3. All refugee children to be registered and documented at birth in countries of asylum.
4. All refugee children and adolescents to enjoy their right to family unity and be protected from family separation.
5. All refugee children and adolescents to enjoy their right to quality education in a safe environment supportive of their developmental needs.
6. All refugee children and adolescents to be protected against violence, abuse, and exploitation, including child labour, and have access to national systems and services delivered in a protective way, including health and psychosocial support.
Following the presentation of ‘The Sharjah Principles’ Mr. Guterres drew attention to the role of aid inherent in the region, pointing out,"I know that the countries that are supporting refugees in the region are doing that in the best of Islamic tradition and law." In conclusion he called for "massive financial support" for the countries that are hosting refugees.
Following the closing session, members of local and international media participated in a special press conference. Mr. Guterres responded to outstanding questions and clarified points of the Sharjah Principles as requested by a crowd of journalists.
The first day of the conference served as a policy forum and included powerful speeches by His Highness Sheikh Dr. Sultan Bin Mohammed Al Qasimi, Member of the Supreme Council and Ruler of Sharjah, Her Majesty Queen Rania Al Abdullah of Jordan,Dr. Nabil Elaraby, Secretary-General of the League of Arab States, and Antonio Guterres, United Nations High Commissioner for Refugees. The second day of the event was themed around the theme of ‘Participation for Protection’ and utilized panels and round tables as a vehicle for participants to share best practices, problem- solve, and engage in constructive debate. The more than 300 participants spanned multiple sectors including governance, legal, international organisations, non-governmental organisations, academia, and the legal and medical fields.

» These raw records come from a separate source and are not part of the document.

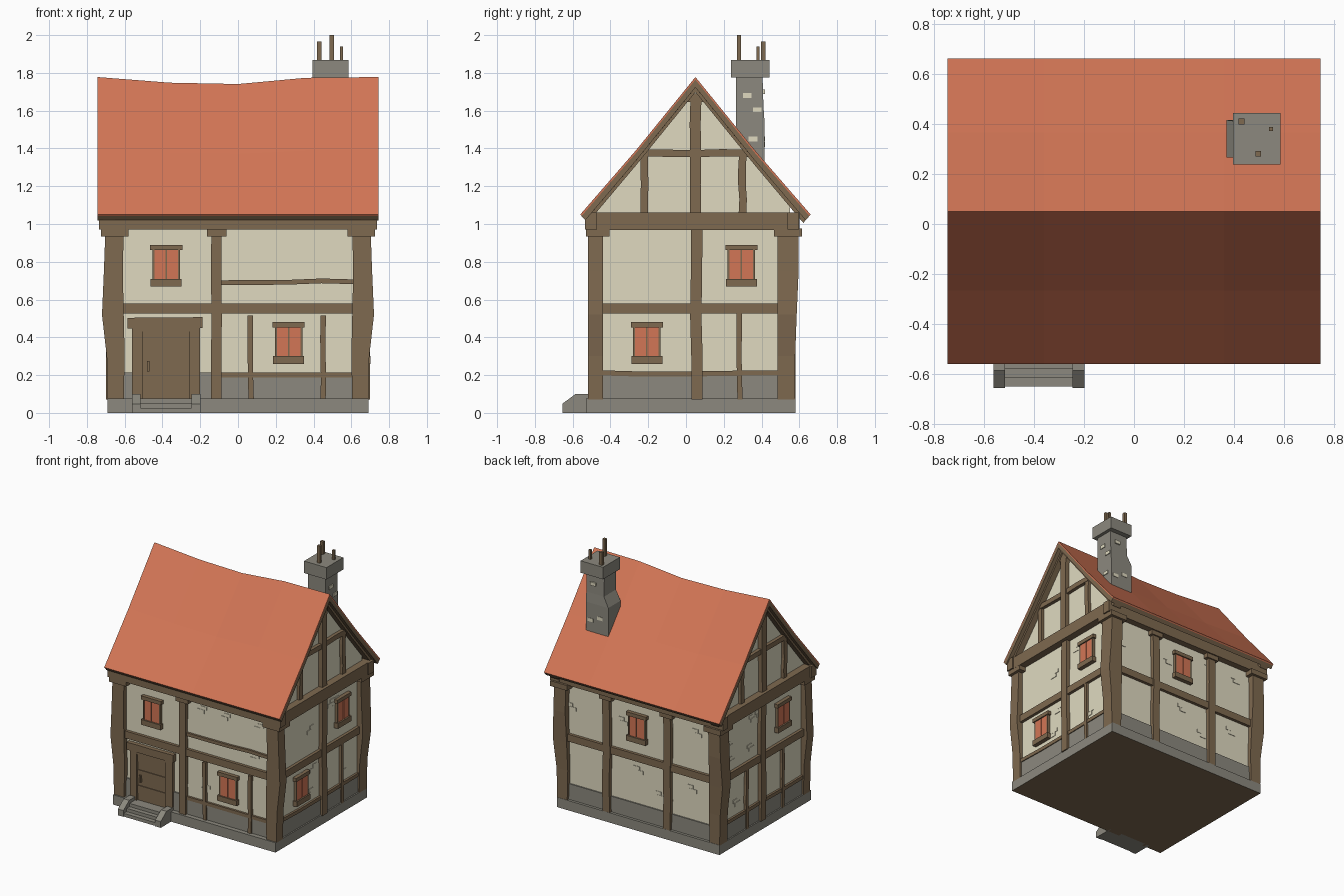
import bpy, bmesh, random

if "Cube" in bpy.data.objects:
    bpy.data.objects.remove(bpy.data.objects["Cube"])

random.seed(4)


def material(name, rgb):
    m = bpy.data.materials.new(name)
    m.diffuse_color = (*rgb, 1)
    m.use_nodes = True
    m.node_tree.nodes["Principled BSDF"].inputs["Base Color"].default_value = m.diffuse_color
    return m


ROOF = material("terracotta", (0.65, 0.180, 0.092))
PLASTER = material("cream plaster", (0.745, 0.700, 0.530))
WOOD = material("brown timber", (0.210, 0.142, 0.080))
STONE = material("grey stone", (0.262, 0.250, 0.210))


def finish(name, bm, *mats):
    bmesh.ops.recalc_face_normals(bm, faces=bm.faces)
    me = bpy.data.meshes.new(name)
    bm.to_mesh(me)
    bm.free()
    for m in mats:
        me.materials.append(m)
    ob = bpy.data.objects.new(name, me)
    bpy.context.collection.objects.link(ob)
    return ob


def skin(name, rings, mat):
    """Join equal closed rings of points into a capped solid."""
    bm = bmesh.new()
    vs = [[bm.verts.new(p) for p in r] for r in rings]
    n = len(vs[0])
    for a, b in zip(vs, vs[1:]):
        for i in range(n):
            j = (i + 1) % n
            bm.faces.new((a[i], a[j], b[j], b[i]))
    bm.faces.new(vs[0])
    bm.faces.new(vs[-1])
    return finish(name, bm, mat)


def tower(name, levels, mat):
    """Stack of rectangles (z, x0, x1, y0, y1)."""
    return skin(name, [[(a, c, z), (b, c, z), (b, d, z), (a, d, z)]
                       for z, a, b, c, d in levels], mat)


def box(name, x0, x1, y0, y1, z0, z1, mat):
    return tower(name, [(z0, x0, x1, y0, y1), (z1, x0, x1, y0, y1)], mat)


def on_wall(side, u, z, d):
    d *= .65
    return {"front": (u, -0.485 - d, z), "back": (u, 0.55 + d, z),
            "right": (0.67 + d, u, z), "left": (-0.67 - d, u, z)}[side]


def bar(name, side, u0, u1, z0, z1, d0, d1, mat=WOOD, wob=0.0):
    """Board on a wall; wob bends it slightly along its length."""
    rings, n = [], (4 if wob else 1)
    for i in range(n + 1):
        t = i / n
        w = random.uniform(-wob, wob)
        if u1 - u0 > z1 - z0:
            u = u0 + (u1 - u0) * t
            pts = [(u, z0 + w, d0), (u, z1 + w, d0), (u, z1 + w, d1), (u, z0 + w, d1)]
        else:
            z = z0 + (z1 - z0) * t
            pts = [(u0 + w, z, d0), (u1 + w, z, d0), (u1 + w, z, d1), (u0 + w, z, d1)]
        rings.append([on_wall(side, *p) for p in pts])
    return skin(side + "_" + name, rings, mat)


def window(side, u, z):
    bar("window_frame", side, u - .066, u + .066, z - .09, z + .085, -.01, .022)
    bar("window_lintel", side, u - .085, u + .085, z + .077, z + .105, -.01, .045)
    bar("window_sill", side, u - .082, u + .082, z - .115, z - .075, -.01, .05)
    for s in (-1, 1):
        bar("window_jamb", side, u + s * .068 - .005, u + s * .068 + .005, z - .08, z + .08, -.01, .034)
        bar("shutter", side, u + s * .033 - .029, u + s * .033 + .029, z - .075, z + .077, .015, .032, ROOF)


# Foundation with timber underside
base = box("foundation", -.69, .69, -.53, .58, 0, .075, STONE)
base.data.materials.append(WOOD)
for p in base.data.polygons:
    p.material_index = int(p.normal.z < -.5)

# Plastered house body with gables
outline = [(-.485, .06), (.55, .06), (.55, 1.09), (.355, 1.345), (.05, 1.715), (-.255, 1.345), (-.485, 1.06)]
skin("plaster_walls", [[(x, y, z) for y, z in outline] for x in (-.67, .67)], PLASTER)

# Sagging roof in layers
SAG = [(-.745, 0), (-.36, -.03), (0, -.037), (.36, -.004), (.745, 0)]
SLOPE = [(-.61, 1.05, 0), (-.315, 1.39, .5), (0, 1.778, 1), (.315, 1.39, .5), (.61, 1.05, 0)]


def roof_layer(name, stations, top, bottom, mat):
    rings = []
    for x, sag in stations:
        ring = []
        for drop, pts in ((top, SLOPE), (bottom, SLOPE[::-1])):
            for dy, z, k in pts:
                if k == 0:      # square cut at the eaves
                    q = (dy * (1 - drop * .8), z - drop * .55)
                else:
                    q = (dy, z - drop)
                ring.append((x, .05 + q[0], q[1] + sag * k))
        rings.append(ring)
    return skin(name, rings, mat)


roof_layer("roof_tiles", SAG, 0, .014, ROOF)
roof_layer("roof_boards", SAG, .014, .055, WOOD)
for s in (-1, 1):
    roof_layer("gable_rafters", [(s * .65, 0), (s * .715, 0)], .05, .08, WOOD)

# Bowed corner posts with caps
for sx in (-1, 1):
    for sy in (-1, 1):
        levels = []
        for z, ox, ix, oy in ((.07, .69, .605, 0), (.3, .695, .60, 0), (.52, .72, .605, .008),
                              (.75, .71, .61, .018), (.97, .702, .605, .018)):
            ya, yb = (-.52, -.44) if sy < 0 else (.485, .578 + oy)
            xa, xb = sorted((sx * ix, sx * ox))
            levels.append((z, xa, xb, ya, yb))
        tower("corner_post", levels, WOOD)
        ya, yb = (-.53, -.405) if sy < 0 else (.465, .615)
        xa, xb = sorted((sx * .58, sx * .725))
        box("corner_post_cap", xa, xb, ya, yb, .935, .975, WOOD)

# Top beams, middle beams and stone wall base on every side
for side in ("front", "back"):
    bar("top_beam", side, -.735, .735, .97, 1.06, -.02, .075)
    bar("middle_beam", side, -.62, .62, .525, .58, -.02, .035)
    bar("stone_base", side, -.63, .63, .07, .195, -.02, .015, STONE)
for side in ("right", "left"):
    bar("top_beam", side, -.53, .60, .968, 1.06, -.02, .085)
    bar("middle_beam", side, -.46, .52, .525, .58, -.02, .035)
    bar("stone_base", side, -.46, .52, .07, .20, -.02, .015, STONE)
    bar("low_rail", side, -.46, .52, .195, .222, -.02, .025, WOOD, .006)
    bar("middle_post", side, .025, .085, .07, .97, -.02, .045, WOOD, .004)
    # Gable framing
    bar("king_post", side, .022, .08, 1.05, 1.69, -.02, .05, WOOD, .003)
    bar("collar_beam", side, -.23, .33, 1.355, 1.393, -.02, .04, WOOD, .004)
    bar("upper_collar", side, -.01, .11, 1.645, 1.685, -.02, .045)
    for u in (-.22, .30):
        bar("gable_stud", side, u - .02, u + .02, 1.05, 1.37, -.02, .035, WOOD, .004)

# Front framing
bar("middle_post", "front", -.14, -.085, .07, .97, -.02, .045, WOOD, .004)
bar("middle_post_cap", "front", -.165, -.06, .935, .972, -.02, .06)
bar("upper_rail", "front", -.09, .62, .683, .708, -.02, .025, WOOD, .006)
bar("low_rail", "front", -.09, .62, .187, .213, -.02, .025)
for u in (.067, .452):
    bar("stud", "front", u - .014, u + .014, .07, .515, -.02, .032, WOOD, .003)

# Back framing
for u in (.275, -.24):
    bar("post", "back", u - .03, u + .03, .07, .97, -.02, .045, WOOD, .005)
    bar("post_cap", "back", u - .052, u + .052, .935, .972, -.02, .06)

# Small lower studs on the sides
bar("stud", "right", .27, .297, .07, .525, -.02, .032, WOOD, .003)
for u in (.24, -.2):
    bar("stud", "left", u - .014, u + .014, .07, .525, -.02, .032, WOOD, .005)

# Windows
for side, u, z in (("front", -.38, .785), ("front", .268, .375), ("right", -.207, .375),
                   ("right", .293, .785), ("left", -.2, .785), ("back", .02, .785)):
    window(side, u, z)

# Door with frame, boards and handle
bar("stone_by_door", "front", -.62, -.14, .07, .215, -.02, .017, STONE)
for u0, u1 in ((-.56, -.503), (-.26, -.2)):
    bar("door_jamb", "front", u0, u1, .07, .455, -.02, .042)
bar("door_header", "front", -.51, -.25, .43, .455, -.02, .04)
bar("door_lintel", "front", -.585, -.188, .448, .505, -.02, .052, WOOD, .003)
for i in range(6):
    z = .07 + i * .06
    bar("door_board", "front", -.505, -.258, z, z + .06, -.02, .020 + .009 * (i % 2))
bar("door_handle", "front", -.483, -.468, .22, .275, .02, .045)

# Entrance steps between low side walls
for i in range(3):
    box("step", -.52, -.24, -.65 + i * .035, -.5, 0, .025 * (i + 1), STONE)
for x0, x1 in ((-.562, -.515), (-.245, -.198)):
    side_wall = [(-.655, 0), (-.655, .048), (-.585, .1), (-.50, .1), (-.50, 0)]
    skin("step_side", [[(x, y, z) for y, z in side_wall] for x in (x0, x1)], STONE)

# Exposed bricks in the plaster
for side, lo, hi in (("front", -.55, .55), ("back", -.55, .55), ("right", -.4, .45), ("left", -.4, .45)):
    for k in range(7):
        u, z = random.uniform(lo, hi), random.choice((.27, .42, .64, .76, .86)) + random.uniform(-.02, .02)
        bar("brick", side, u, u + .06, z, z + .028, -.01, .006, PLASTER)
        bar("brick", side, u + .03, u + .08, z + .029, z + .055, -.01, .006, PLASTER)

# Chimney with cap, pots and pale bricks
tower("chimney", [(1.2, .37, .56, .265, .415), (1.55, .37, .56, .265, .415),
                  (1.625, .41, .56, .265, .41), (1.79, .41, .56, .265, .405)], STONE)
box("chimney_cap", .395, .585, .238, .443, 1.775, 1.867, STONE)
for x, y, r, z in ((.43, .41, .012, 1.965), (.496, .28, .011, 2.0), (.548, .38, .008, 1.94)):
    box("chimney_pot", x - r, x + r, y - r, y + r, 1.85, z, WOOD)
for y, z in ((.325, 1.68), (.378, 1.605), (.355, 1.45)):
    box("chimney_brick", .55, .566, y - .023, y + .023, z - .013, z + .013, PLASTER)
for x, z in ((.50, 1.70), (.44, 1.45), (.52, 1.42)):
    box("chimney_brick", x - .023, x + .023, .40, .418, z - .013, z + .013, PLASTER)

The first ‘Investing in the Future MENA Youth Forum’, was held in tandem with the conference and drew 200 students from schools and universities across the country. Discussions were held on topics revolving around social innovation, state of education during emergency situations, and benefits of small-scale enterprise and social entrepreneurship in conflict-areas. However, special focus was paid on educating students on the workings on relief and aid organisations with the help of interactive tools like videos and social media. The main objective of the forum was to engage youth from the region to understand the dynamics and challenges of forced displacement within the MENA region.